POLITICS

Election reforms would bring big changes to campaign spending

02/04/2014 12:54 EST | Updated 04/06/2014 05:59 EDT
Some fundraising would be exempt from campaign spending limits under changes proposed by Canada's Conservative government in the election reform bill tabled today.

The change would essentially increase the amount parties can spend during federal elections, aside from a separate measure that would increase the cap for national and local campaigns by five per cent.

The measure would exempt as election expenses "the commercial value of services provided to a registered party for the purpose of soliciting — by mail, telephone or other electronic means — monetary contributions."

The exemption would apply to services soliciting donations from each person who has donated $20 or more to the party, any of its riding associations or candidates, or leadership candidates in the five years before an election.

Parties and candidates can spend thousands of dollars soliciting donations both in and out of an election campaign.

The measure isn't mentioned in the documents provided to reporters to explain the bill's proposed changes.
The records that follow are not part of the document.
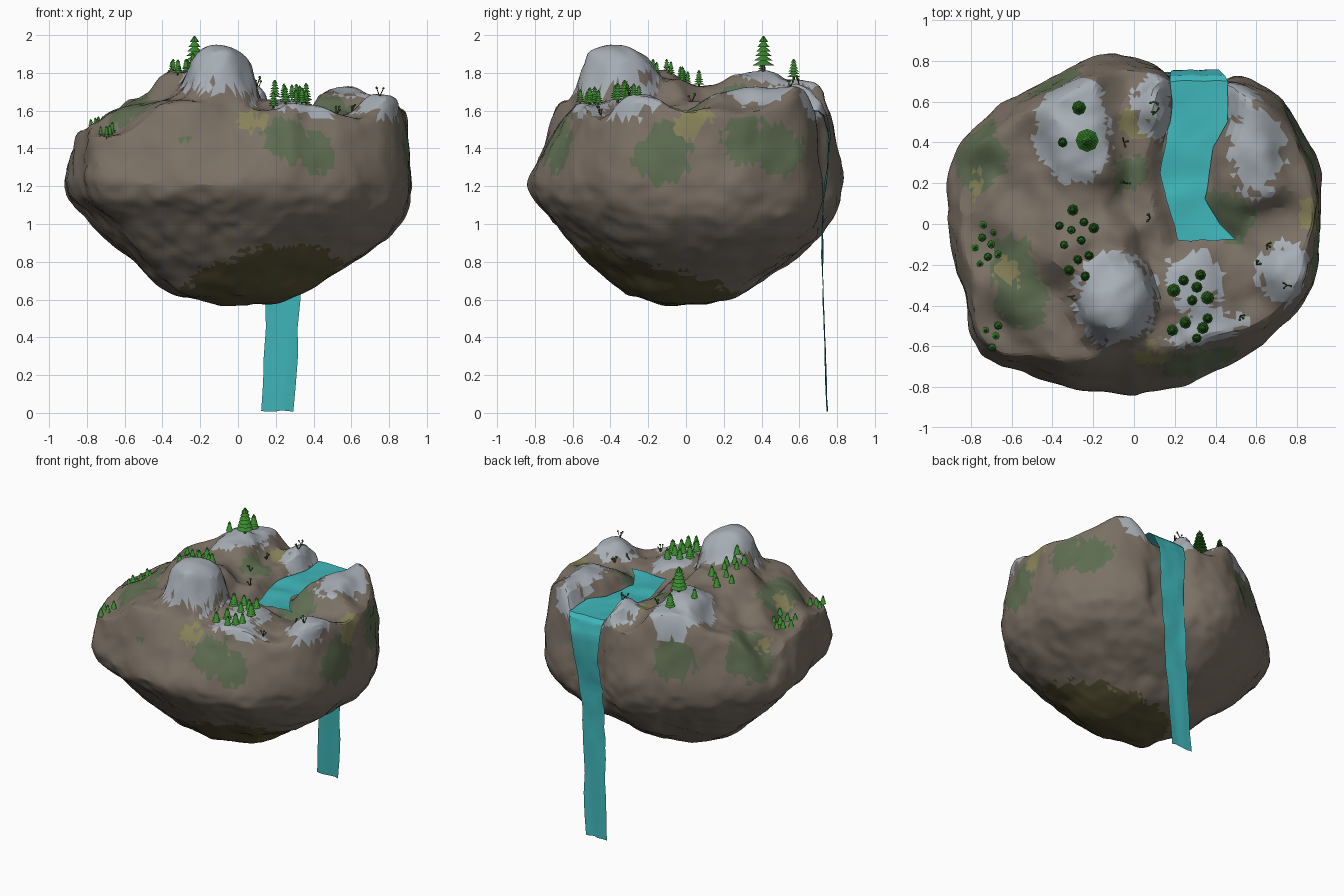
import bpy, bmesh, math, random
from mathutils import Vector, Matrix, noise
from mathutils.bvhtree import BVHTree

random.seed(4)
if "Cube" in bpy.data.objects:
    bpy.data.objects.remove(bpy.data.objects["Cube"])


def material(name, color):
    mat = bpy.data.materials.new(name)
    mat.use_nodes = True
    mat.diffuse_color = (*color, 1)
    bsdf = mat.node_tree.nodes["Principled BSDF"]
    bsdf.inputs["Base Color"].default_value = (*color, 1)
    bsdf.inputs["Roughness"].default_value = 0.9
    return mat


earth = material("earth", (.2, .165, .13))
rock = material("rock", (.38, .42, .46))
grass = material("grass", (.115, .155, .085))
dry = material("dry_grass", (.25, .23, .1))
moss = material("moss", (.1, .085, .035))
water = material("water", (.05, .47, .49))
leaf = material("leaf", (.04, .25, .025))
bark = material("bark", (.09, .05, .03))


def add_object(name, bm, mats, smooth=None):
    mesh = bpy.data.meshes.new(name)
    bm.to_mesh(mesh)
    bm.free()
    for m in mats:
        mesh.materials.append(m)
    ob = bpy.data.objects.new(name, mesh)
    bpy.context.collection.objects.link(ob)
    if smooth:
        bpy.ops.object.select_all(action='DESELECT')
        ob.select_set(True)
        bpy.context.view_layer.objects.active = ob
        bpy.ops.object.shade_smooth_by_angle(angle=math.radians(smooth))


def lerp(a, b, t):
    return a + (b - a) * t


def ease(t):
    t = min(max(t, 0), 1)
    return t * t * (3 - 2 * t)


def around(values, angle):
    """Periodic lookup in evenly spaced values."""
    s = (angle / math.tau) % 1 * len(values)
    i = int(s) % len(values)
    return lerp(values[i], values[(i + 1) % len(values)], ease(s - int(s)))


def along(table, s):
    """Linear lookup in rows sorted by their first column."""
    for a, b in zip(table, table[1:]):
        if s <= b[0]:
            t = max(0, (s - a[0]) / (b[0] - a[0]))
            return [lerp(p, q, t) for p, q in zip(a[1:], b[1:])]
    return list(table[-1][1:])


# Plan outline every 20 degrees from +x, cliff edge every 30
outline = [.92, .95, .95, .88, .8, .84, .83, .89, .96,
           .92, .89, .99, .89, .84, .84, .83, .88, .93]
rim = [.95, .94, .92, .92, .87, .88, .92, .97, .86, .73, .78, .92]
# Underside heights with the radius share of the steep and the full side
underside = [(.565, 0, 0), (.58, .17, .17), (.62, .36, .37), (.72, .5, .52), (.82, .62, .7),
             (.93, .72, .88), (1.04, .84, .97), (1.13, .96, .99), (1.22, 1, 1)]

# Terrain heights
spots = [(-.85, .2, 1.42), (-.75, -.1, 1.49), (-.7, -.55, 1.46), (-.67, .15, 1.55),
         (-.55, -.05, 1.67), (-.5, -.35, 1.64), (-.32, -.15, 1.81), (-.3, -.5, 1.65),
         (-.55, .35, 1.61), (-.3, .4, 1.81), (-.25, .6, 1.76), (-.2, .3, 1.79),
         (-.25, .1, 1.74), (-.12, -.08, 1.76), (0, .7, 1.58), (0, .4, 1.65), (.02, .1, 1.64),
         (.1, .6, 1.75), (.58, .35, 1.72), (.5, .65, 1.73), (.65, .2, 1.69),
         (.8, .3, 1.59), (.7, 0, 1.57), (.75, -.25, 1.69), (.6, -.4, 1.55),
         (.5, -.2, 1.57), (.3, -.3, 1.67), (.35, -.56, 1.64), (.1, -.1, 1.62), (.1, -.6, 1.6)]
# River: y, centre x, half width
river = [(-.08, .36, .14), (0, .31, .11), (.12, .25, .1), (.25, .25, .12),
         (.38, .27, .12), (.5, .32, .14), (.7, .32, .14)]


def ground(x, y):
    total = weight = 0
    for sx, sy, sz in spots:
        w = 1 / ((x - sx) ** 2 + (y - sy) ** 2 + .003) ** 2
        total, weight = total + w * sz, weight + w
    z = total / weight
    # Large boulder
    d = ((x + .1) / .2) ** 2 + ((y + .36) / .23) ** 2
    if d < 1:
        z = max(z, 1.64 + .32 * (1 - d) ** .38)
    # River bed
    cx, half = along(river, y)
    bank = ease((abs(x - cx) - half + .01) / .07)
    if y < -.08:
        bank = max(bank, ease((-.08 - y) / .06))
    return lerp(1.54, z, bank)


def shape(d):
    """Map a direction on the unit sphere onto the island."""
    a, p = math.atan2(d.y, d.x), math.acos(max(-1, min(1, d.z))) / (math.pi / 2)
    R, edge, cut = around(outline, a), around(rim, a), .76
    ca, sa = math.cos(a) * R, math.sin(a) * R
    if p < cut:
        f = edge * p / cut
        z = ground(f * ca, f * sa)
    elif p < 1:
        t = (p - cut) / (1 - cut)
        f = lerp(edge, 1, t ** .9)
        z = lerp(ground(edge * ca, edge * sa), 1.22, t ** 1.1)
    else:
        rows = [(i / (len(underside) - 1), *row) for i, row in enumerate(underside)]
        z, steep, full = along(rows, 2 - p)
        f = lerp(steep, full, .5 + .5 * math.cos(a - math.pi / 4))
    v = Vector((f * ca, f * sa, z))
    # Notch behind the waterfall
    if v.y > .69:
        v.y = lerp(.69, v.y, ease((abs(v.x - .31) - .12) / .06))
    return v


# Bare rock on the heights: centre x, y and radii
rocks = [(-.09, -.36, .2, .23), (-.3, .46, .19, .26), (.1, .6, .1, .18), (.6, .36, .13, .22),
         (.52, .64, .09, .12), (.3, -.28, .13, .16), (.38, -.53, .2, .1), (.74, -.25, .13, .15)]
# Plant cover: centre and radius
grassy = [(-.55, -.38, 1.62, .15), (-.6, -.2, 1.6, .14), (-.75, .33, 1.45, .18), (-.04, .25, 1.65, .1),
          (.45, .05, 1.6, .15), (.27, -.7, 1.45, .13), (.42, -.66, 1.38, .12), (-.27, -.64, 1.43, .11),
          (.9, -.12, 1.37, .15), (.82, .3, 1.43, .13), (.78, .48, 1.38, .14), (-.4, .7, 1.45, .14)]
dried = [(-.62, -.23, 1.6, .08), (-.75, .18, 1.45, .07), (.06, -.62, 1.53, .09),
         (.88, .03, 1.55, .1), (0, .5, 1.63, .08)]


def cover(c):
    """Material slot for a face centre."""
    if c.z < .9 and math.hypot(c.x - .12, c.y + .15) < .42:
        return 4
    for slot, patches in ((3, dried), (2, grassy)):
        if any((c - Vector(at)).length < r for *at, r in patches):
            return slot
    high = c.z > 1.57 and any(((c.x - x) / rx) ** 2 + ((c.y - y) / ry) ** 2 < 1 for x, y, rx, ry in rocks)
    return 1 if high else 0


# Island body, softened along its creases and then roughened
bm = bmesh.new()
bmesh.ops.create_icosphere(bm, subdivisions=6, radius=1)
for v in bm.verts:
    v.co = shape((v.co + noise.noise_vector(v.co * 19) * .012).normalized())
for i in range(4):
    bmesh.ops.smooth_vert(bm, verts=bm.verts, factor=.5, use_axis_x=True, use_axis_y=True, use_axis_z=True)
for v in bm.verts:
    v.co += noise.noise_vector(v.co * 5) * .018 + noise.noise_vector(v.co * 13) * .01
bmesh.ops.recalc_face_normals(bm, faces=bm.faces)
for f in bm.faces:
    c = f.calc_center_median()
    f.material_index = cover(c + noise.cell_vector(c * 16) * .06 - Vector((.03, .03, .03)))
surface = BVHTree.FromBMesh(bm)
add_object("island", bm, [earth, rock, grass, dry, moss], 20)


def drop(x, y):
    return surface.ray_cast(Vector((x, y, 3)), Vector((0, 0, -1)))[0]


# River and waterfall as one ribbon: centre, half width
path = [(x, y, 1.6, w) for y, x, w in river]
path += [(.31, .73, 1.57, .13), (.3, .755, 1.48, .115), (.29, .75, 1.3, .1), (.27, .725, 1.1, .095),
         (.25, .72, .9, .095), (.24, .725, .6, .09), (.215, .75, .01, .085)]
bm = bmesh.new()
rows, cols, steps = [], 6, 4
for k, (a, b) in enumerate(zip(path, path[1:])):
    for j in range(steps + (k == len(path) - 2)):
        x, y, z, w = [lerp(p, q, j / steps) for p, q in zip(a, b)]
        row = []
        for c in range(cols):
            co = Vector((x + w * (2 * c / (cols - 1) - 1), y, z))
            co += noise.noise_vector(Vector((c * .7, y * 9, z * 9))) * .012
            co.z = max(co.z, 0)
            row.append(bm.verts.new(co))
        rows.append(row)
for r, s in zip(rows, rows[1:]):
    for c in range(cols - 1):
        bm.faces.new((r[c], r[c + 1], s[c + 1], s[c]))
add_object("river_and_waterfall", bm, [water], 30)


def cone(bm, base, axis, r1, r2, sides, slot):
    turn = axis.to_track_quat('Z', 'Y').to_matrix().to_4x4()
    made = bmesh.ops.create_cone(bm, cap_ends=True, segments=sides, radius1=r1, radius2=r2, depth=axis.length,
                                 matrix=Matrix.Translation(base + axis / 2) @ turn)
    for f in {f for v in made["verts"] for f in v.link_faces}:
        f.material_index = slot


def pine(bm, x, y, height, tiers=6):
    base, up = drop(x, y) - Vector((0, 0, .008)), Vector((0, 0, height))
    cone(bm, base, up * .9, height * .05, height * .02, 6, 1)
    for i in range(tiers):
        t = i / tiers
        cone(bm, base + up * (.18 + .7 * t), up * .15, height * lerp(.27, .09, t), height * .02, 8, 0)


# Summit pines
bm = bmesh.new()
for x, y, height in [(-.23, .41, .21), (-.27, .57, .13), (-.35, .4, .09)]:
    pine(bm, x, y, height)
add_object("summit_pines", bm, [leaf, bark])

# Pine groves: centre, radii, count, height
groves = {"ridge_pines": (-.28, -.08, .1, .2, 11, .09), "bowl_pines": (.28, -.31, .1, .1, 6, .11),
          "front_pines": (.3, -.51, .12, .07, 5, .1), "slope_pines": (-.72, -.1, .08, .11, 8, .07),
          "corner_pines": (-.7, -.55, .06, .07, 4, .07)}
for name, (cx, cy, rx, ry, count, height) in groves.items():
    bm = bmesh.new()
    for i in range(count):
        a, r = i * 2.4, math.sqrt((i + .5) / count)
        pine(bm, cx + rx * r * math.cos(a), cy + ry * r * math.sin(a), height * random.uniform(.85, 1.15))
    add_object(name, bm, [leaf, bark])

# Sparse shrubs with leaning stems and leaf tufts
bm = bmesh.new()
for x, y in [(.1, .6), (.11, .55), (-.05, .4), (-.04, .2), (.08, .03), (.65, -.1), (.6, -.2), (.52, -.45), (.75, -.3)]:
    base = drop(x, y) - Vector((0, 0, .005))
    for i in range(3):
        a = random.uniform(0, math.tau)
        tip = Vector((math.cos(a) * .02, math.sin(a) * .02, random.uniform(.025, .05)))
        cone(bm, base, tip, .003, .002, 4, 1)
        bmesh.ops.create_icosphere(bm, subdivisions=1, radius=.007, matrix=Matrix.Translation(base + tip))
add_object("shrubs", bm, [leaf, bark])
Warning of investigations

The act also proposes the commissioner of Elections Canada warn people who are under investigation.

"As soon as feasible after beginning an investigation, the Commissioner shall give written notice of the investigation to the person whose conduct is being investigated," the bill says.

It provides for the commissioner to decide not to notify someone who's under investigation if it could compromise the investigation or any other investigation. 

The bill also instructs the commissioner or anyone working for the commissioner not to disclose any information about an investigation, "including information that reveals or from which may be inferred ... the person whose conduct is being investigated or any witness."

The commissioner is responsible ensuring the election law is followed.